__WORK REQUIRED__: The entries below are to be returned as written, with all pictures dropped.

(Records from a dataset)

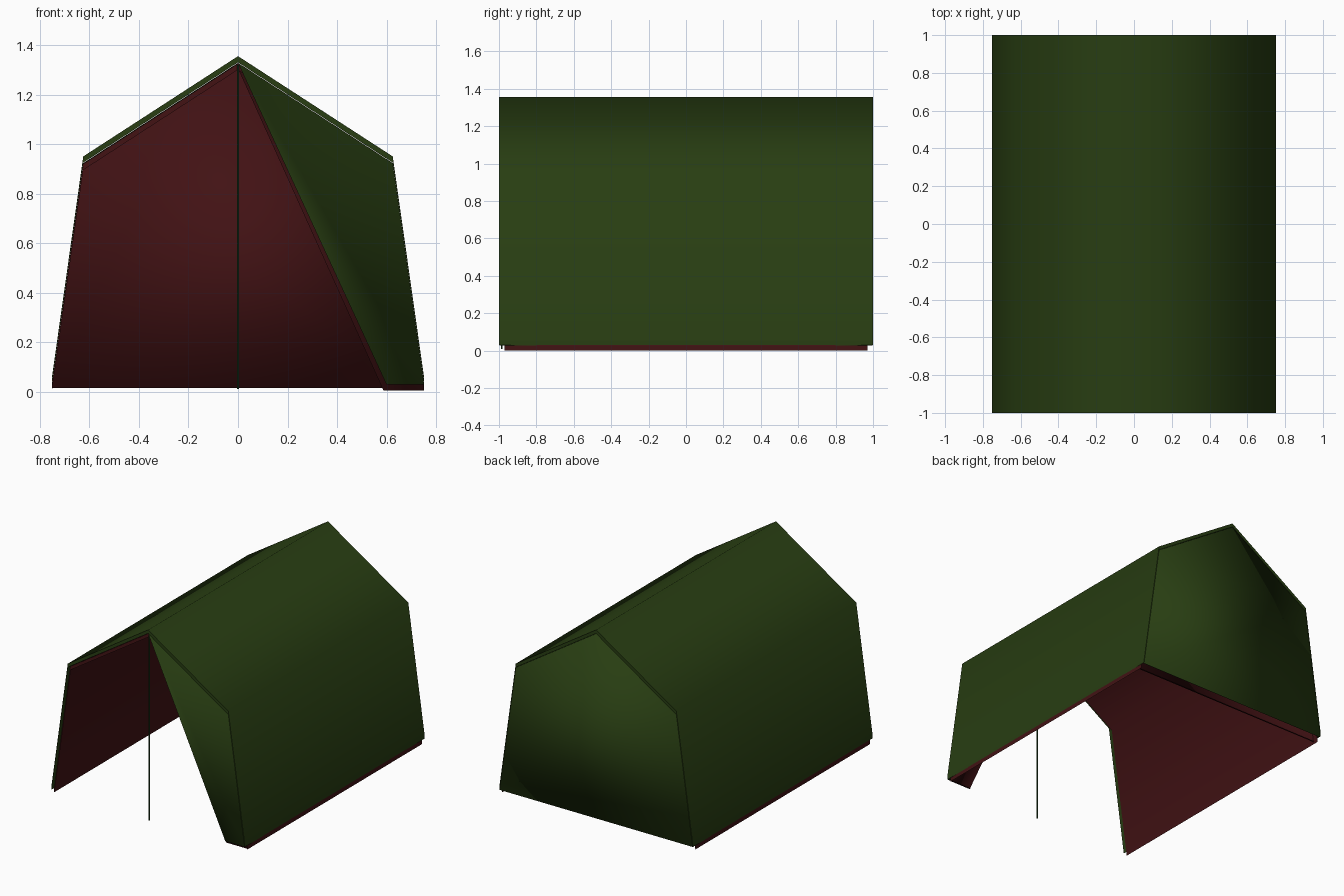
import bpy, bmesh
from mathutils import Vector

if "Cube" in bpy.data.objects:
    bpy.data.objects.remove(bpy.data.objects["Cube"])


def material(name, rgb):
    m = bpy.data.materials.new(name)
    m.use_nodes = True
    m.diffuse_color = (*rgb, 1)
    m.node_tree.nodes["Principled BSDF"].inputs["Base Color"].default_value = (*rgb, 1)
    return m


GREEN = material("olive green canvas", (0.021, 0.047, 0.006))
RED = material("dark red lining", (0.054, 0.006, 0.007))
POLE = material("dark green pole", (0.012, 0.05, 0.01))

# Half cross-section of the tent: ridge, eave, foot
RIDGE, EAVE, FOOT = (0, 1.355), (0.625, 0.95), (0.752, 0.055)
PROFILE = [(-FOOT[0], FOOT[1]), (-EAVE[0], EAVE[1]), RIDGE, EAVE, FOOT]


def finish(name, bm, mat, sharp=None):
    bmesh.ops.recalc_face_normals(bm, faces=bm.faces)
    for f in bm.faces:
        f.smooth = True
    for e in bm.edges:
        if sharp and sharp(e):
            e.smooth = False
    mesh = bpy.data.meshes.new(name)
    bm.to_mesh(mesh)
    bm.free()
    mesh.materials.append(mat)
    ob = bpy.data.objects.new(name, mesh)
    bpy.context.collection.objects.link(ob)
    return ob


def cover(name, mat, drop, thick, y0, y1):
    """Open tunnel of cloth, thick measured straight down."""
    bm = bmesh.new()
    top = [(x, z - drop) for x, z in PROFILE]
    low = [(x, z - drop - thick) for x, z in reversed(PROFILE)]
    face = bm.faces.new([bm.verts.new((x, y0, z)) for x, z in top + low])
    ext = bmesh.ops.extrude_face_region(bm, geom=[face], use_keep_orig=True)
    moved = [v for v in ext["geom"] if isinstance(v, bmesh.types.BMVert)]
    bmesh.ops.translate(bm, vec=(0, y1 - y0, 0), verts=moved)
    caps = {f for f in bm.faces if abs(f.normal.y) > 0.9 or len(f.verts) > 4}
    rims = {e for f in caps for e in f.edges}
    hems = {e for e in bm.edges if all(abs(abs(v.co.x) - FOOT[0]) < 0.001 for v in e.verts)}
    return finish(name, bm, mat, lambda e: e in rims or e in hems)


def panel(name, mat, outline, drop, y, lip, hem):
    """End cloth with a turned-in lip along the cover and a short bottom hem."""
    bm = bmesh.new()
    pts = [(x, z - drop) for x, z in outline]
    front = [bm.verts.new((x, y, z)) for x, z in pts]
    bm.faces.new(front)
    n = len(pts)
    on_cover = [i for i in range(n) if outline[i] in PROFILE]
    back = {i: bm.verts.new((pts[i][0], y + lip, pts[i][1])) for i in on_cover}
    for i in range(n):
        j = (i + 1) % n
        low = max(outline[i][1], outline[j][1]) <= FOOT[1]
        if low:
            a, b = (bm.verts.new(front[k].co + Vector((0, hem, 0))) for k in (j, i))
            bm.faces.new((front[i], front[j], a, b))
        elif i in back and j in back and j == i + 1:
            bm.faces.new((front[i], front[j], back[j], back[i]))
    return finish(name, bm, mat)


# Outer canvas and inner lining
cover("outer_cover", GREEN, 0, 0.025, -1, 1)
cover("inner_lining", RED, 0.03, 0.025, -0.97, 0.97)

# Closed back and the one folded front flap on the left
FLAP = [RIDGE, EAVE, FOOT, (0.6, FOOT[1])]
panel("back_panel", GREEN, PROFILE, 0.027, 0.998, -0.2, -0.01)
panel("back_lining", RED, PROFILE, 0.04, 0.93, 0.04, 0.01)
panel("front_flap", GREEN, FLAP, 0.027, -0.998, 0.2, 0.01)
panel("front_flap_lining", RED, [RIDGE, EAVE, FOOT, (0.587, FOOT[1])], 0.05, -0.97, 0.03, 0.01)

# Upright pole in the doorway
bpy.ops.mesh.primitive_cylinder_add(vertices=12, radius=0.005, depth=1.31, location=(0, -0.985, 0.665))
pole = bpy.context.object
pole.name = "door_pole"
pole.data.materials.append(POLE)
bpy.ops.object.shade_smooth_by_angle()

__OUTPUT__:
import bpy, bmesh
from mathutils import Vector

if "Cube" in bpy.data.objects:
    bpy.data.objects.remove(bpy.data.objects["Cube"])


def material(name, rgb):
    m = bpy.data.materials.new(name)
    m.use_nodes = True
    m.diffuse_color = (*rgb, 1)
    m.node_tree.nodes["Principled BSDF"].inputs["Base Color"].default_value = (*rgb, 1)
    return m


GREEN = material("olive green canvas", (0.021, 0.047, 0.006))
RED = material("dark red lining", (0.054, 0.006, 0.007))
POLE = material("dark green pole", (0.012, 0.05, 0.01))

# Half cross-section of the tent: ridge, eave, foot
RIDGE, EAVE, FOOT = (0, 1.355), (0.625, 0.95), (0.752, 0.055)
PROFILE = [(-FOOT[0], FOOT[1]), (-EAVE[0], EAVE[1]), RIDGE, EAVE, FOOT]


def finish(name, bm, mat, sharp=None):
    bmesh.ops.recalc_face_normals(bm, faces=bm.faces)
    for f in bm.faces:
        f.smooth = True
    for e in bm.edges:
        if sharp and sharp(e):
            e.smooth = False
    mesh = bpy.data.meshes.new(name)
    bm.to_mesh(mesh)
    bm.free()
    mesh.materials.append(mat)
    ob = bpy.data.objects.new(name, mesh)
    bpy.context.collection.objects.link(ob)
    return ob


def cover(name, mat, drop, thick, y0, y1):
    """Open tunnel of cloth, thick measured straight down."""
    bm = bmesh.new()
    top = [(x, z - drop) for x, z in PROFILE]
    low = [(x, z - drop - thick) for x, z in reversed(PROFILE)]
    face = bm.faces.new([bm.verts.new((x, y0, z)) for x, z in top + low])
    ext = bmesh.ops.extrude_face_region(bm, geom=[face], use_keep_orig=True)
    moved = [v for v in ext["geom"] if isinstance(v, bmesh.types.BMVert)]
    bmesh.ops.translate(bm, vec=(0, y1 - y0, 0), verts=moved)
    caps = {f for f in bm.faces if abs(f.normal.y) > 0.9 or len(f.verts) > 4}
    rims = {e for f in caps for e in f.edges}
    hems = {e for e in bm.edges if all(abs(abs(v.co.x) - FOOT[0]) < 0.001 for v in e.verts)}
    return finish(name, bm, mat, lambda e: e in rims or e in hems)


def panel(name, mat, outline, drop, y, lip, hem):
    """End cloth with a turned-in lip along the cover and a short bottom hem."""
    bm = bmesh.new()
    pts = [(x, z - drop) for x, z in outline]
    front = [bm.verts.new((x, y, z)) for x, z in pts]
    bm.faces.new(front)
    n = len(pts)
    on_cover = [i for i in range(n) if outline[i] in PROFILE]
    back = {i: bm.verts.new((pts[i][0], y + lip, pts[i][1])) for i in on_cover}
    for i in range(n):
        j = (i + 1) % n
        low = max(outline[i][1], outline[j][1]) <= FOOT[1]
        if low:
            a, b = (bm.verts.new(front[k].co + Vector((0, hem, 0))) for k in (j, i))
            bm.faces.new((front[i], front[j], a, b))
        elif i in back and j in back and j == i + 1:
            bm.faces.new((front[i], front[j], back[j], back[i]))
    return finish(name, bm, mat)


# Outer canvas and inner lining
cover("outer_cover", GREEN, 0, 0.025, -1, 1)
cover("inner_lining", RED, 0.03, 0.025, -0.97, 0.97)

# Closed back and the one folded front flap on the left
FLAP = [RIDGE, EAVE, FOOT, (0.6, FOOT[1])]
panel("back_panel", GREEN, PROFILE, 0.027, 0.998, -0.2, -0.01)
panel("back_lining", RED, PROFILE, 0.04, 0.93, 0.04, 0.01)
panel("front_flap", GREEN, FLAP, 0.027, -0.998, 0.2, 0.01)
panel("front_flap_lining", RED, [RIDGE, EAVE, FOOT, (0.587, FOOT[1])], 0.05, -0.97, 0.03, 0.01)

# Upright pole in the doorway
bpy.ops.mesh.primitive_cylinder_add(vertices=12, radius=0.005, depth=1.31, location=(0, -0.985, 0.665))
pole = bpy.context.object
pole.name = "door_pole"
pole.data.materials.append(POLE)
bpy.ops.object.shade_smooth_by_angle()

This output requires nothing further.